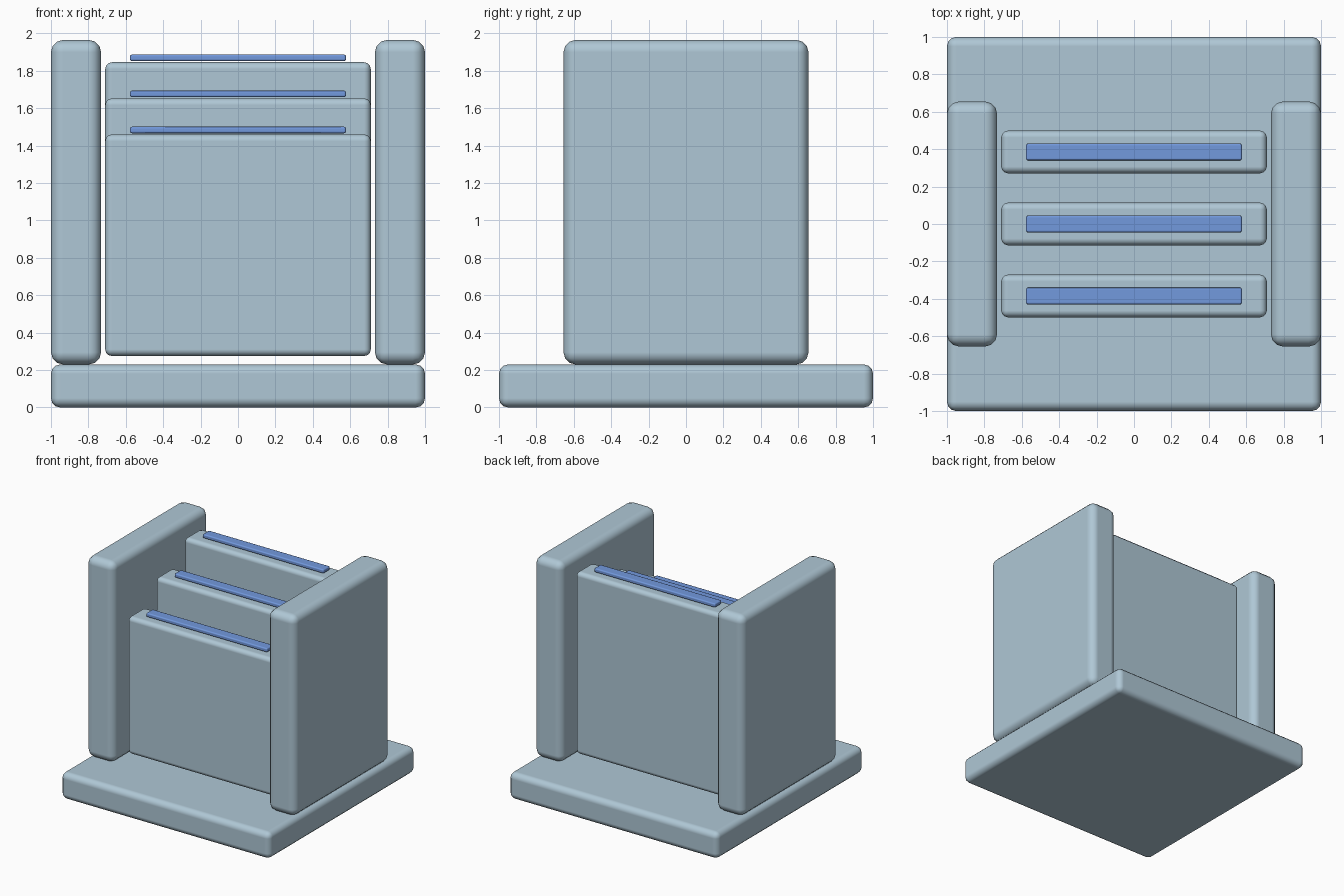
import bpy

if "Cube" in bpy.data.objects:
    bpy.data.objects.remove(bpy.data.objects["Cube"])


def material(name, rgb):
    m = bpy.data.materials.new(name)
    m.diffuse_color = (*rgb, 1.0)
    m.use_nodes = True
    m.node_tree.nodes["Principled BSDF"].inputs["Base Color"].default_value = m.diffuse_color
    return m


body = material("pale blue grey", (0.43, 0.575, 0.67))
accent = material("soft blue", (0.17, 0.32, 0.73))


def rounded_box(name, x, y, z, bevel, mat, segments=3):
    """Box from (min, max) ranges with rounded, smooth edges."""
    ranges = (x, y, z)
    bpy.ops.mesh.primitive_cube_add(size=1, location=[(a + b) / 2 for a, b in ranges])
    ob = bpy.context.object
    ob.name = name
    ob.scale = [b - a for a, b in ranges]
    bpy.ops.object.transform_apply(location=False, rotation=False, scale=True)
    bpy.ops.object.shade_smooth()
    mod = ob.modifiers.new("rounding", 'BEVEL')
    mod.width = bevel
    mod.segments = segments
    mod.limit_method = 'NONE'
    mod.harden_normals = True
    ob.data.materials.append(mat)
    return ob


# base slab
rounded_box("base", (-1, 1), (-1, 1), (0, 0.23), 0.05, body)

# side walls
rounded_box("left_wall", (-1, -0.732), (-0.655, 0.655), (0.23, 1.965), 0.065, body)
rounded_box("right_wall", (0.732, 1), (-0.655, 0.655), (0.23, 1.965), 0.065, body)

# three stepped panels, each with a blue strip floating just above its top
for name, y, top in (("front", -0.385, 1.46), ("middle", 0, 1.653), ("back", 0.385, 1.846)):
    rounded_box(name + "_panel", (-0.71, 0.71), (y - 0.114, y + 0.114),
                (0.275, top), 0.036, body)
    rounded_box(name + "_strip", (-0.578, 0.578), (y - 0.045, y + 0.045),
                (top + 0.006, top + 0.041), 0.011, accent, 2)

**EXERCISE**
Wherever a picture appears, omit it; copy the rest of the data exactly.

**TASK ANSWER**
import bpy

if "Cube" in bpy.data.objects:
    bpy.data.objects.remove(bpy.data.objects["Cube"])


def material(name, rgb):
    m = bpy.data.materials.new(name)
    m.diffuse_color = (*rgb, 1.0)
    m.use_nodes = True
    m.node_tree.nodes["Principled BSDF"].inputs["Base Color"].default_value = m.diffuse_color
    return m


body = material("pale blue grey", (0.43, 0.575, 0.67))
accent = material("soft blue", (0.17, 0.32, 0.73))


def rounded_box(name, x, y, z, bevel, mat, segments=3):
    """Box from (min, max) ranges with rounded, smooth edges."""
    ranges = (x, y, z)
    bpy.ops.mesh.primitive_cube_add(size=1, location=[(a + b) / 2 for a, b in ranges])
    ob = bpy.context.object
    ob.name = name
    ob.scale = [b - a for a, b in ranges]
    bpy.ops.object.transform_apply(location=False, rotation=False, scale=True)
    bpy.ops.object.shade_smooth()
    mod = ob.modifiers.new("rounding", 'BEVEL')
    mod.width = bevel
    mod.segments = segments
    mod.limit_method = 'NONE'
    mod.harden_normals = True
    ob.data.materials.append(mat)
    return ob


# base slab
rounded_box("base", (-1, 1), (-1, 1), (0, 0.23), 0.05, body)

# side walls
rounded_box("left_wall", (-1, -0.732), (-0.655, 0.655), (0.23, 1.965), 0.065, body)
rounded_box("right_wall", (0.732, 1), (-0.655, 0.655), (0.23, 1.965), 0.065, body)

# three stepped panels, each with a blue strip floating just above its top
for name, y, top in (("front", -0.385, 1.46), ("middle", 0, 1.653), ("back", 0.385, 1.846)):
    rounded_box(name + "_panel", (-0.71, 0.71), (y - 0.114, y + 0.114),
                (0.275, top), 0.036, body)
    rounded_box(name + "_strip", (-0.578, 0.578), (y - 0.045, y + 0.045),
                (top + 0.006, top + 0.041), 0.011, accent, 2)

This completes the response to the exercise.